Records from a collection

═══

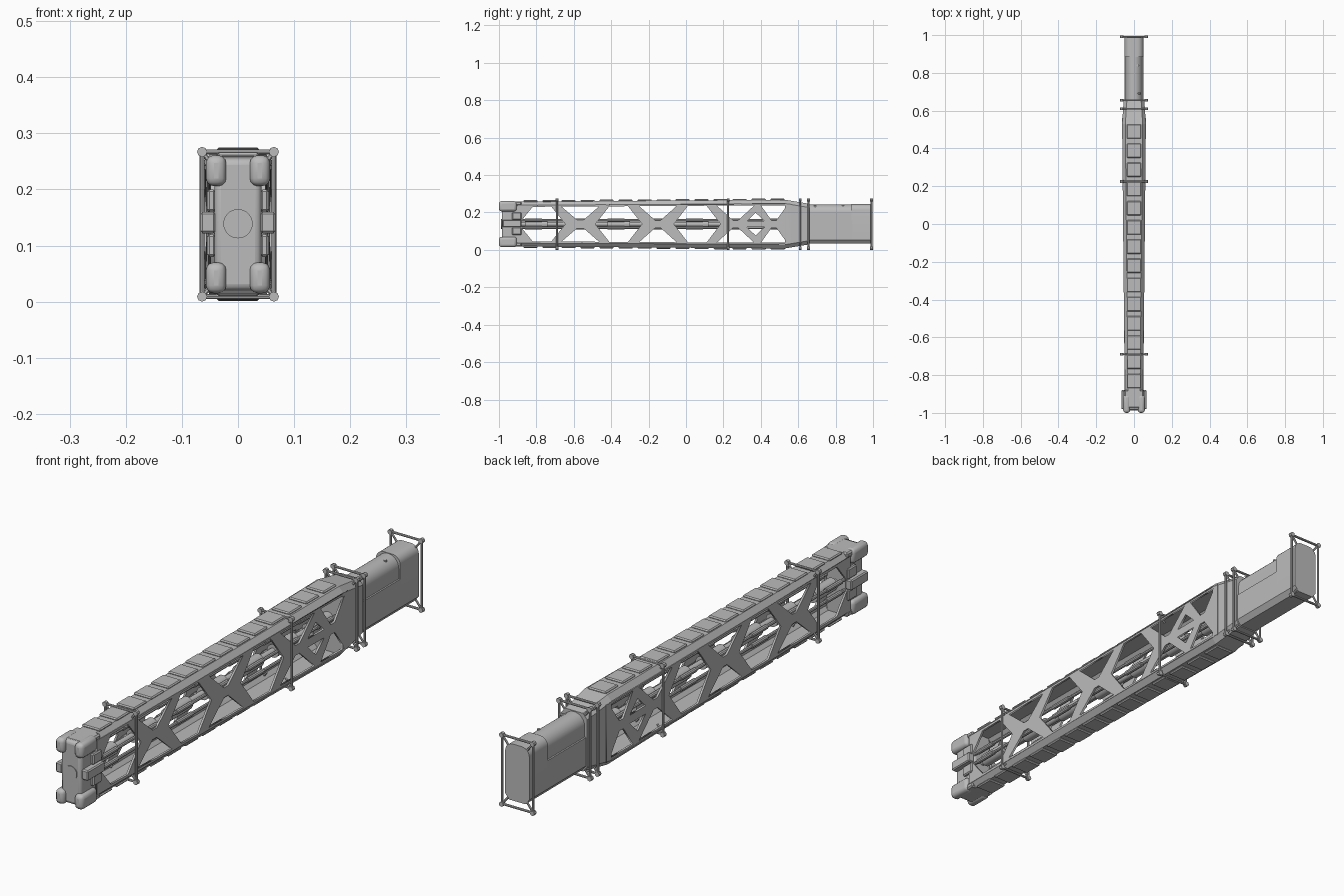
import bpy, bmesh, math
from mathutils import Vector, Matrix

if "Cube" in bpy.data.objects:
    bpy.data.objects.remove(bpy.data.objects["Cube"])

ZC = 0.138


def material(name, v):
    m = bpy.data.materials.new(name)
    m.diffuse_color = (v, v, v, 1)
    m.use_nodes = True
    m.node_tree.nodes["Principled BSDF"].inputs["Base Color"].default_value = m.diffuse_color
    return m


GREY = material("metal grey", 0.5)


def finish(name, bm, bevel=0.0, smooth=False, segs=1):
    bmesh.ops.recalc_face_normals(bm, faces=bm.faces)
    me = bpy.data.meshes.new(name)
    bm.to_mesh(me)
    bm.free()
    me.materials.append(GREY)
    ob = bpy.data.objects.new(name, me)
    bpy.context.collection.objects.link(ob)
    if bevel:
        mod = ob.modifiers.new("bevel", 'BEVEL')
        mod.width, mod.segments = bevel, segs
    if smooth:
        bpy.ops.object.select_all(action='DESELECT')
        ob.select_set(True)
        bpy.context.view_layer.objects.active = ob
        bpy.ops.object.shade_smooth_by_angle(angle=math.radians(35))
    return ob


def add_box(bm, x0, x1, y0, y1, z0, z1):
    m = Matrix.Translation(((x0 + x1) / 2, (y0 + y1) / 2, (z0 + z1) / 2))
    bmesh.ops.create_cube(bm, size=1, matrix=m @ Matrix.Diagonal((x1 - x0, y1 - y0, z1 - z0, 1)))


def add_rod(bm, a, b, r, n=8):
    a, b = Vector(a), Vector(b)
    d = b - a
    m = Matrix.Translation((a + b) / 2) @ d.to_track_quat('Z', 'Y').to_matrix().to_4x4()
    bmesh.ops.create_cone(bm, cap_ends=True, segments=n, radius1=r, radius2=r, depth=d.length, matrix=m)


def add_loft(bm, sections, closed=True):
    """sections: list of (y, [(x, z), ...])"""
    rings = [[bm.verts.new((x, y, z)) for x, z in pts] for y, pts in sections]
    n = len(rings[0])
    for r, s in zip(rings, rings[1:]):
        for i in range(n if closed else n - 1):
            j = (i + 1) % n
            bm.faces.new((r[i], r[j], s[j], s[i]))
    if closed:
        bm.faces.new(rings[0])
        bm.faces.new(rings[-1])


# tapering boom: half width and half height along y
def half_w(y):
    return 0.049 + 0.014 * (y + 0.9) / 1.43 if y < 0.53 else 0.063 - 0.008 * (y - 0.53) / 0.12


def half_h(y):
    return 0.12 + 0.01 * (y + 0.9) / 1.43 if y < 0.53 else 0.13 - 0.02 * (y - 0.53) / 0.12


def octagon(w, h, cx, cz):
    q = [(w, h - cz), (w - cx, h)]
    right = q + [(-x, z) for x, z in q[::-1]]
    return [(x, ZC + z) for x, z in right + [(-x, -z) for x, z in right]]


# lattice side plates: flat curve with window holes, bent onto the taper
Y0, Y1 = -0.9, 0.56
outlines = [[(Y0, -1), (Y1, -1), (Y1, 1), (Y0, 1)]]
for c in (-0.77, -0.36, 0.06):
    hexa = [(0.125, 0), (0.05, 0.9), (-0.05, 0.9), (-0.125, 0), (-0.05, -0.9), (0.05, -0.9)]
    outlines.append([(c + a, v) for a, v in hexa])
for c in (-0.565, -0.15, 0.265, 0.47):
    k = 0.07 if c > 0.4 else 0.1
    for s in (1, -1):
        outlines.append([(c - k, 0.9 * s), (c + k, 0.9 * s), (c + 0.012, 0.17 * s), (c - 0.012, 0.17 * s)])
for s in (1, -1):
    # side-pointing window between the last two crossings
    outlines.append([(0.325, 0.14 * s), (0.42, 0.14 * s), (0.372, 0.55 * s)])
cu = bpy.data.curves.new("side_lattice", 'CURVE')
cu.dimensions, cu.fill_mode, cu.extrude = '2D', 'BOTH', 0.004
for pts in outlines:
    sp = cu.splines.new('POLY')
    sp.points.add(len(pts) - 1)
    for p, (a, v) in zip(sp.points, pts):
        p.co = (a, v * 0.1, 0, 1)
    sp.use_cyclic_u = True
tmp = bpy.data.objects.new("side_lattice_helper", cu)
bpy.context.collection.objects.link(tmp)
dg = bpy.context.evaluated_depsgraph_get()
lattice = bpy.data.meshes.new_from_object(tmp.evaluated_get(dg))
bpy.data.objects.remove(tmp)
for side, label in ((1, "right"), (-1, "left")):
    bm = bmesh.new()
    bm.from_mesh(lattice)
    bmesh.ops.remove_doubles(bm, verts=bm.verts, dist=1e-5)
    for v in bm.verts:
        y, w, t = v.co
        v.co = (side * (half_w(min(y, 0.53)) - 0.004 + t), y, ZC + w * 10 * (half_h(y) - 0.018))
    finish("side_lattice_" + label, bm)

# top and bottom shells of the boom
for s, label in ((1, "top"), (-1, "bottom")):
    bm = bmesh.new()
    secs = []
    for y in (-0.92, 0.53):
        w, h = half_w(y), half_h(y)
        secs.append((y, [(x, ZC + s * z) for x, z in (
            (w, h - 0.02), (w - 0.017, h), (-w + 0.017, h), (-w, h - 0.02),
            (-w + 0.006, h - 0.022), (-w + 0.02, h - 0.007), (w - 0.02, h - 0.007), (w - 0.006, h - 0.022))]))
    add_loft(bm, secs)
    finish(label + "_shell", bm)

    # row of square pads
    bm = bmesh.new()
    for i in range(14):
        y = 0.49 - i * 0.1016
        z = ZC + s * half_h(y)
        b = 0.038
        ring = [(y - b, 0.038), (y + b, 0.038)]
        lo, hi = sorted((z - s * 0.003, z + s * 0.007))
        add_box(bm, -0.038, 0.038, y - b, y + b, lo, hi)
    finish(label + "_pads", bm, bevel=0.004)

# solid collar where the boom meets the housing
bm = bmesh.new()
add_loft(bm, [(y, octagon(half_w(y), half_h(y), 0.017, 0.02)) for y in (0.53, 0.6, 0.66)])
finish("rear_collar", bm)

# inner rails, core tube and sleeves
bm = bmesh.new()
for x in (-0.038, 0.038):
    for z in (0.118, 0.158):
        add_rod(bm, (x, -0.92, z), (x, 0.55, z), 0.006, 8)
add_rod(bm, (0, -0.92, ZC), (0, 0.55, ZC), 0.012, 16)
for c in (-0.8, -0.565, -0.36, -0.15, 0.06, 0.265, 0.47):
    add_rod(bm, (0, c - 0.06, ZC), (0, c + 0.06, ZC), 0.024, 20)
    for x in (-0.038, 0.038):
        for z in (0.118, 0.158):
            add_rod(bm, (x, c - 0.06, z), (x, c + 0.03, z), 0.009, 10)
finish("inner_rails", bm, smooth=True)

# rectangular guard frames with corner knobs
for n, y in enumerate((-0.69, 0.225, 0.61, 0.655, 0.992)):
    bm = bmesh.new()
    X, Z = 0.064, 0.129
    corners = [(X, ZC + Z), (-X, ZC + Z), (-X, ZC - Z), (X, ZC - Z)]
    for i, (x, z) in enumerate(corners):
        x2, z2 = corners[(i + 1) % 4]
        add_rod(bm, (x, y, z), (x2, y, z2), 0.0045, 8)
        add_rod(bm, (x, y - 0.007, z), (x, y + 0.007, z), 0.009, 8)
        add_rod(bm, (x, y, z), (x * 0.6, y, ZC + (z - ZC) * 0.75), 0.004, 6)
    finish("guard_frame_%d" % n, bm)

# rear housing: lower trough, full rear block, exposed drum
W, ZB, ZS, ZT = 0.05, 0.034, 0.16, 0.245
bm = bmesh.new()
low = [(W, ZS), (-W, ZS), (-W, ZB + 0.02), (-W + 0.016, ZB), (W - 0.016, ZB), (W, ZB + 0.02)]
add_loft(bm, [(0.64, low), (0.89, low)])
arc = [(0.018 + 0.032 * math.cos(a), ZT - 0.032 + 0.032 * math.sin(a))
       for a in [math.pi / 2 * i / 6 for i in range(7)]]
full = arc + [(-x, z) for x, z in arc[::-1]] + low[2:]
add_loft(bm, [(0.885, full), (0.995, full)])
finish("rear_housing", bm, smooth=True)

bm = bmesh.new()
add_rod(bm, (0, 0.64, 0.199), (0, 0.89, 0.199), 0.044, 32)
add_box(bm, -0.044, 0.044, 0.64, 0.89, 0.15, 0.199)
add_rod(bm, (0.02, 0.84, 0.235), (0.02, 0.84, 0.242), 0.006, 10)
add_rod(bm, (0.012, 0.69, 0.235), (0.035, 0.69, 0.235), 0.006, 10)
finish("drum", bm, smooth=True)

# front head: centre slab, round port, corner caps, side blocks
bm = bmesh.new()
add_box(bm, -0.042, 0.042, -0.985, -0.88, 0.02, 0.256)
finish("head_slab", bm, bevel=0.012, segs=3, smooth=True)
bm = bmesh.new()
add_rod(bm, (0, -0.988, ZC + 0.001), (0, -0.95, ZC + 0.001), 0.026, 32)
finish("head_port", bm, smooth=True)
bm = bmesh.new()
for sx in (1, -1):
    for s in (1, -1):
        x0, x1 = sorted((sx * 0.021, sx * 0.057))
        z0, z1 = sorted((ZC + s * 0.068, ZC + s * 0.123))
        add_box(bm, x0, x1, -1.0, -0.905, z0, z1)
finish("head_corner_caps", bm, bevel=0.014, segs=3, smooth=True)
bm = bmesh.new()
for sx in (1, -1):
    x0, x1 = sorted((sx * 0.04, sx * 0.067))
    add_box(bm, x0, x1, -0.98, -0.88, 0.122, 0.16)
    x0, x1 = sorted((sx * 0.04, sx * 0.055))
    for z in (0.1, 0.18):
        add_box(bm, x0, x1, -0.93, -0.88, z - 0.02, z + 0.02)
finish("head_side_blocks", bm, bevel=0.004)
bm = bmesh.new()
for s in (1, -1):
    z0, z1 = sorted((ZC + s * 0.1, ZC + s * 0.12))
    add_box(bm, -0.05, 0.05, -0.975, -0.88, z0, z1)
finish("head_bridges", bm, bevel=0.005)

═══

When you reach the line containing "secs.append((y, [(x, ZC" in the data above, start copying exactly, and stop after the line containing "ring = [(y - b, 0.038), (y".

        secs.append((y, [(x, ZC + s * z) for x, z in (
            (w, h - 0.02), (w - 0.017, h), (-w + 0.017, h), (-w, h - 0.02),
            (-w + 0.006, h - 0.022), (-w + 0.02, h - 0.007), (w - 0.02, h - 0.007), (w - 0.006, h - 0.022))]))
    add_loft(bm, secs)
    finish(label + "_shell", bm)

    # row of square pads
    bm = bmesh.new()
    for i in range(14):
        y = 0.49 - i * 0.1016
        z = ZC + s * half_h(y)
        b = 0.038
        ring = [(y - b, 0.038), (y + b, 0.038)]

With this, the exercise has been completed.